The cervix is part of a woman's reproductive system. It's in the pelvis. The cervix is the lower, narrow part of the uterus (womb).
The cervix is a passageway:
- The cervix connects the uterus to the vagina. During a menstrual period, blood flows from the uterus through the cervix into the vagina. The vagina leads to the outside of the body.
- The cervix makes mucus. During sex, mucus helps sperm move from the vagina through the cervix into the uterus.
- During pregnancy, the cervix is tightly closed to help keep the baby inside the uterus. During childbirth, the cervix opens to allow the baby to pass through the vagina.
Cancer begins in cells, the building blocks that make up tissues. Tissues make up the organs of the body.
Normally, cells grow and divide to form new cells as the body needs them. When cells grow old, they die, and new cells take their place.
Sometimes, this orderly process goes wrong. New cells form when the body does not need them, and old cells do not die when they should. These extra cells can form a mass of tissue called a growth or tumor.
Tumors can be benign or malignant:
Growths on the cervix can be benign or malignant. Benign growths are not cancer. They are not as harmful as malignant growths (cancer).
- Benign growths (polyps, cysts, or genital warts):
- are rarely a threat to life
- don't invade the tissues around them
- Malignant growths (cervical cancer):
- may sometimes be a threat to life
- can invade nearby tissues and organs
- can spread to other parts of the body
Cervical cancer begins in cells on the surface of the cervix. Over time, the cervical cancer can invade more deeply into the cervix and nearby tissues.
Cervical cancer cells can spread by breaking away from the cervical tumor. They can travel through lymph vessels to nearby lymph nodes. Also, cancer cells can spread through the blood vessels to the lungs, liver, or bones.
After spreading, cancer cells may attach to other tissues and grow to form new tumors that may damage those tissues.
When you get a diagnosis of cancer, it's natural to wonder what may have caused the disease. Doctors cannot always explain why one woman develops cervical cancer and another does not. However, we do know that a woman with certain risk factors may be more likely than others to develop cervical cancer. A risk factor is something that may increase the chance of developing a disease.

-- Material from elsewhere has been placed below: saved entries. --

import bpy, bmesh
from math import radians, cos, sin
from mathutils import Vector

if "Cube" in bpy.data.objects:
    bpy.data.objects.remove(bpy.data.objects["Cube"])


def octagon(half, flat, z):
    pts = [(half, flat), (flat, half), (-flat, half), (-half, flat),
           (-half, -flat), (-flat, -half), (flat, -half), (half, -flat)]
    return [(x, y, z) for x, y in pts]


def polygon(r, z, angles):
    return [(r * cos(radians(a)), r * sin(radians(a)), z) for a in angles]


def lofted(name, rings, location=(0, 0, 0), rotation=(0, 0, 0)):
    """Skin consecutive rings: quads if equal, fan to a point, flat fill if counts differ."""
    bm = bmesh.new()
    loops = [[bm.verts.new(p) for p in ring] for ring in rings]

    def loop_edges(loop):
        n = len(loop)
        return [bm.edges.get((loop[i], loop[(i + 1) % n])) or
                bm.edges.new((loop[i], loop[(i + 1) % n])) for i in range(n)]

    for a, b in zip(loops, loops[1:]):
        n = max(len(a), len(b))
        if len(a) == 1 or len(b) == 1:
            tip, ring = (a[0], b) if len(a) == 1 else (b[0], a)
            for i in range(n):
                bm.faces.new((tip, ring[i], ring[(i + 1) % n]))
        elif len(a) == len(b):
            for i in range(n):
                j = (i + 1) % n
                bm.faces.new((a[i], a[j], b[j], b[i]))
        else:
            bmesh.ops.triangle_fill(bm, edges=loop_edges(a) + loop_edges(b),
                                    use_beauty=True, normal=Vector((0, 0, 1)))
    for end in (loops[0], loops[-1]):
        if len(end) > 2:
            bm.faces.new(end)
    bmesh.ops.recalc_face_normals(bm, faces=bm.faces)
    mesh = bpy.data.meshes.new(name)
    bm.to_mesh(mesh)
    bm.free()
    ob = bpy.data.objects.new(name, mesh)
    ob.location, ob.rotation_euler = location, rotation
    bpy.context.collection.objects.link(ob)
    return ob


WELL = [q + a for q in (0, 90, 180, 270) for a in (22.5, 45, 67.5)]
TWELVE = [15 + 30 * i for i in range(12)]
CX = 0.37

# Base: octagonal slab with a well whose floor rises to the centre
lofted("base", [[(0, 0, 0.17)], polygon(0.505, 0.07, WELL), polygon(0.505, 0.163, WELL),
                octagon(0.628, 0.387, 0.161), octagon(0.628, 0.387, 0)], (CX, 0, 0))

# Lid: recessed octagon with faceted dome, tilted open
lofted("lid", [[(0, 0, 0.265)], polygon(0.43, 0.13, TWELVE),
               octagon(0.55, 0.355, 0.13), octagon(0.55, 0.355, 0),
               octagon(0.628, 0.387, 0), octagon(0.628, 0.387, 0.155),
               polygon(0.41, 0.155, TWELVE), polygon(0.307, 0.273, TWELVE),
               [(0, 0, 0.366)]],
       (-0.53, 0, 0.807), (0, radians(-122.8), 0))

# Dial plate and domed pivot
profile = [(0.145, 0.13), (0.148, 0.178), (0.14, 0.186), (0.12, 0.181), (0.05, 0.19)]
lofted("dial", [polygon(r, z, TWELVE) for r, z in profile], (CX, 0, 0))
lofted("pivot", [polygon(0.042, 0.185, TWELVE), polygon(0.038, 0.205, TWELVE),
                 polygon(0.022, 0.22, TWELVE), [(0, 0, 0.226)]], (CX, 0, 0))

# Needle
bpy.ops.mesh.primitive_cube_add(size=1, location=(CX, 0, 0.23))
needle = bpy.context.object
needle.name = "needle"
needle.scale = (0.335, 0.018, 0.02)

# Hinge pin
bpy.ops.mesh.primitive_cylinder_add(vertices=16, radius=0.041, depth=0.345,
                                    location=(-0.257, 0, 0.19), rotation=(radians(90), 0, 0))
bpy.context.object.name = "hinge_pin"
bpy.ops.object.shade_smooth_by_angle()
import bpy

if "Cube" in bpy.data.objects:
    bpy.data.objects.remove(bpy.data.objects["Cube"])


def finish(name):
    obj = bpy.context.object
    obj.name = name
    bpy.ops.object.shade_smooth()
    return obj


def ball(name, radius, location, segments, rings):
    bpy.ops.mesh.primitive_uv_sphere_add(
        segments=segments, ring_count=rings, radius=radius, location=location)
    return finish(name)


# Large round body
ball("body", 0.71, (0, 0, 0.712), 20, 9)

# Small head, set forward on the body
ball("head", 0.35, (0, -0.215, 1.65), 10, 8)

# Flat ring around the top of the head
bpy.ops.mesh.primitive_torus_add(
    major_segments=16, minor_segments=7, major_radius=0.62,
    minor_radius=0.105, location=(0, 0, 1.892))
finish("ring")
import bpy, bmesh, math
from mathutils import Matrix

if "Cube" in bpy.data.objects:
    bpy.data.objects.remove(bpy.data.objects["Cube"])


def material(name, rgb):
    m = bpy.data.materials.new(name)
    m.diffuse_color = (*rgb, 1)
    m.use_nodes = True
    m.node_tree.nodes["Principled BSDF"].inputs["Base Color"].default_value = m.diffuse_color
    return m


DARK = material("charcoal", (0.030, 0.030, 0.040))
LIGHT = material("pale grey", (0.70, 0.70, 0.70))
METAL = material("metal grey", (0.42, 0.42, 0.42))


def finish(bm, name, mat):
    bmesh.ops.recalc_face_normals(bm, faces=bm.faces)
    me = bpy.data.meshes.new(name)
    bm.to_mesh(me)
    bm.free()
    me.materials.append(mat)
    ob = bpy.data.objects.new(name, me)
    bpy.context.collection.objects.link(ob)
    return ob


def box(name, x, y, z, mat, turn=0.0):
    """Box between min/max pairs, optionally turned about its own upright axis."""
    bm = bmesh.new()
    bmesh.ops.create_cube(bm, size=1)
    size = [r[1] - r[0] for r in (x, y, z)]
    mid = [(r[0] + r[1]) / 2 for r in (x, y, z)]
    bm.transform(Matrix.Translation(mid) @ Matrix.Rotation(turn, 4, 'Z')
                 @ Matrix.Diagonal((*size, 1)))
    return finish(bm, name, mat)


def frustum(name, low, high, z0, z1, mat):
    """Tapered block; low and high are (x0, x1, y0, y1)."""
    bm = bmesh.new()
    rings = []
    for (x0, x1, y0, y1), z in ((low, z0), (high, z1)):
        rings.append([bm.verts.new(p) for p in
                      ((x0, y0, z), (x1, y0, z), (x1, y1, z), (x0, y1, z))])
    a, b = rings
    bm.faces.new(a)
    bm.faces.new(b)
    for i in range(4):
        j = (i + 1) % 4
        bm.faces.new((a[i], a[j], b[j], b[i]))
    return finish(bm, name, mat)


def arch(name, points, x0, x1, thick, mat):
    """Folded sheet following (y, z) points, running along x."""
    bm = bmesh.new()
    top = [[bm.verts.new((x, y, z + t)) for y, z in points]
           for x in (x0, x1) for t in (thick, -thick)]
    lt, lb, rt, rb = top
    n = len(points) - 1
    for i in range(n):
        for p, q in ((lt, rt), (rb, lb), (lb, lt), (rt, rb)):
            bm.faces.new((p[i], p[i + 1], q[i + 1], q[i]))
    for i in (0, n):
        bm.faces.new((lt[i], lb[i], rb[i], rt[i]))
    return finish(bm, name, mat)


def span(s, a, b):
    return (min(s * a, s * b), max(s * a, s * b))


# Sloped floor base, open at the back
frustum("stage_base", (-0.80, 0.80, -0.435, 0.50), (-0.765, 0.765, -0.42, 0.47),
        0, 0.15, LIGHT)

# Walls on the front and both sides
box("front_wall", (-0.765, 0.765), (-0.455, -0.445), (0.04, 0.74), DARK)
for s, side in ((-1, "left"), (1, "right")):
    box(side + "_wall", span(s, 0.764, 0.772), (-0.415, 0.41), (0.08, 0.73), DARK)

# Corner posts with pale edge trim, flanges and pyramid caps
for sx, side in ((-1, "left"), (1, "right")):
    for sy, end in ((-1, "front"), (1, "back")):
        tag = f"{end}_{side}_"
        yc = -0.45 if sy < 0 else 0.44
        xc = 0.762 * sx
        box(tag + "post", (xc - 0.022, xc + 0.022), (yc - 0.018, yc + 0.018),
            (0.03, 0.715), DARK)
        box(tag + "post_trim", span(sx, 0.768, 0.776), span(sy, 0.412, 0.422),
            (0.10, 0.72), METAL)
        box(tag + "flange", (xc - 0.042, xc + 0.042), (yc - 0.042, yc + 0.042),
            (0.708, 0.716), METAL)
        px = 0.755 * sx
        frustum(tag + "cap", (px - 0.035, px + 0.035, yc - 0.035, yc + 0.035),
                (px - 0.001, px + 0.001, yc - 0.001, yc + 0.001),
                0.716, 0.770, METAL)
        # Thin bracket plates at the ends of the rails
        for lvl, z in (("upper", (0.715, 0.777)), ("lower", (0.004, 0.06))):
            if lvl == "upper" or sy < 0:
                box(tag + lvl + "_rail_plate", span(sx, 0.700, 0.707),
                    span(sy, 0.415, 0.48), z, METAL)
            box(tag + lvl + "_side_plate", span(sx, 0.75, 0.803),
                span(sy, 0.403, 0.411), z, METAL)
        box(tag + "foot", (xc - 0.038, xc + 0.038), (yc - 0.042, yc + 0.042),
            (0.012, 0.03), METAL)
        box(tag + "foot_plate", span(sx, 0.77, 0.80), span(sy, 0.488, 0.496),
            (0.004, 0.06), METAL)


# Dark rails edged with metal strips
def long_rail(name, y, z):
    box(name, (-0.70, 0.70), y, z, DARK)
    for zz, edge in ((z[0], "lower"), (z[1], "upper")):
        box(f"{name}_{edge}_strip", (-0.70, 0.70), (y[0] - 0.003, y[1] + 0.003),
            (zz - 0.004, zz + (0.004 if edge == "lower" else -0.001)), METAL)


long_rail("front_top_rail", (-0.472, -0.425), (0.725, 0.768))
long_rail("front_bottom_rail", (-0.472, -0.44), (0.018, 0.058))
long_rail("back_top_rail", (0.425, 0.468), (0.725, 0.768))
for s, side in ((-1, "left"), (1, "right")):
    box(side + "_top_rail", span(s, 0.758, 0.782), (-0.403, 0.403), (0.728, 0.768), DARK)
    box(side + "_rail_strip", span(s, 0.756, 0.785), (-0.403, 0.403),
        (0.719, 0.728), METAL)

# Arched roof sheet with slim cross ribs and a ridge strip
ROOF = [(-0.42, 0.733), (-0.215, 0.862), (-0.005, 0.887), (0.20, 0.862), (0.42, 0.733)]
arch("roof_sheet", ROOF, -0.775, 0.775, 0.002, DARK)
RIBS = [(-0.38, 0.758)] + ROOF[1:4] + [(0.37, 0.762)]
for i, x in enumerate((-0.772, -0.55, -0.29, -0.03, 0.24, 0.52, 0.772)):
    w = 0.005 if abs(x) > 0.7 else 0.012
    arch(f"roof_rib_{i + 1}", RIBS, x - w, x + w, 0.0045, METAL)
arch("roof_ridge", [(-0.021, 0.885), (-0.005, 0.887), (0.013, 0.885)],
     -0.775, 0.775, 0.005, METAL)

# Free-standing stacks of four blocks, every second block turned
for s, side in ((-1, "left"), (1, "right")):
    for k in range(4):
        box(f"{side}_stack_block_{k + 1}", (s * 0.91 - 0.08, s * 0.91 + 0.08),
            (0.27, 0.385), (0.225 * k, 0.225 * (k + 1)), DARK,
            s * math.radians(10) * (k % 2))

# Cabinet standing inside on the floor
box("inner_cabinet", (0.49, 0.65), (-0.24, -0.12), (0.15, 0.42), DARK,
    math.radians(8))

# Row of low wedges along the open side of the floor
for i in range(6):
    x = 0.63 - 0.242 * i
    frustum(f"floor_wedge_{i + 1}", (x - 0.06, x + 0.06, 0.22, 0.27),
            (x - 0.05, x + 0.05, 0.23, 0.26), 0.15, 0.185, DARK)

Studies have found a number of factors that may increase the risk of cervical cancer. For example, infection with HPV (human papillomavirus) is the main cause of cervical cancer. HPV infection and other risk factors may act together to increase the risk even more:
HPV is a group of viruses that can infect the cervix. An HPV infection that doesn't go away can cause cervical cancer in some women. HPV is the cause of nearly all cervical cancers.
HPV infections are very common. These viruses are passed from person to person through sexual contact. Most adults have been infected with HPV at some time in their lives, but most infections clear up on their own.
Some types of HPV can cause changes to cells in the cervix. If these changes are found early, cervical cancer can be prevented by removing or killing the changed cells before they can become cancer cells. The NCI fact sheet Human Papillomaviruses and Cancer: Questions and Answers has more information. A vaccine for females ages 9 to 26 protects against two types of HPV infection that cause cervical cancer. The NCI fact sheet Human Papillomavirus (HPV) Vaccines: Questions and Answers has more information.
Lack of regular Pap tests
Cervical cancer is more common among women who don't have regular Pap tests. The Pap test helps doctors find abnormal cells. Removing or killing the abnormal cells usually prevents cervical cancer.
Among women who are infected with HPV, smoking cigarettes slightly increases the risk of cervical cancer.
immune system (the body's natural defense system): Infection with HIV (the virus that causes AIDS) or taking drugs that suppress the immune system increases the risk of cervical cancer.
Women who have had many sexual partners have a higher risk of developing cervical cancer. Also, a woman who has had sex with a man who has had many sexual partners may be at higher risk of developing cervical cancer. In both cases, the risk of developing cervical cancer is higher because these women have a higher risk of HPV infection.
Using birth control pills for a long time
Using birth control pills for a long time (5 or more years) may slightly increase the risk of cervical cancer among women with HPV infection. However, the risk decreases quickly when women stop using birth control pills.
Having many children
Studies suggest that giving birth to many children (5 or more) may slightly increase the risk of cervical cancer among women with HPV infection.
(diethylstilbestrol): DES may increase the risk of a rare form of cervical cancer in daughters exposed to this drug before birth. DES was given to some pregnant women in the United States between about 1940 and 1971. (It is no longer given to pregnant women.)
Having an HPV infection or other risk factors does not mean that a woman will develop cervical cancer. Most women who have risk factors for cervical cancer never develop it.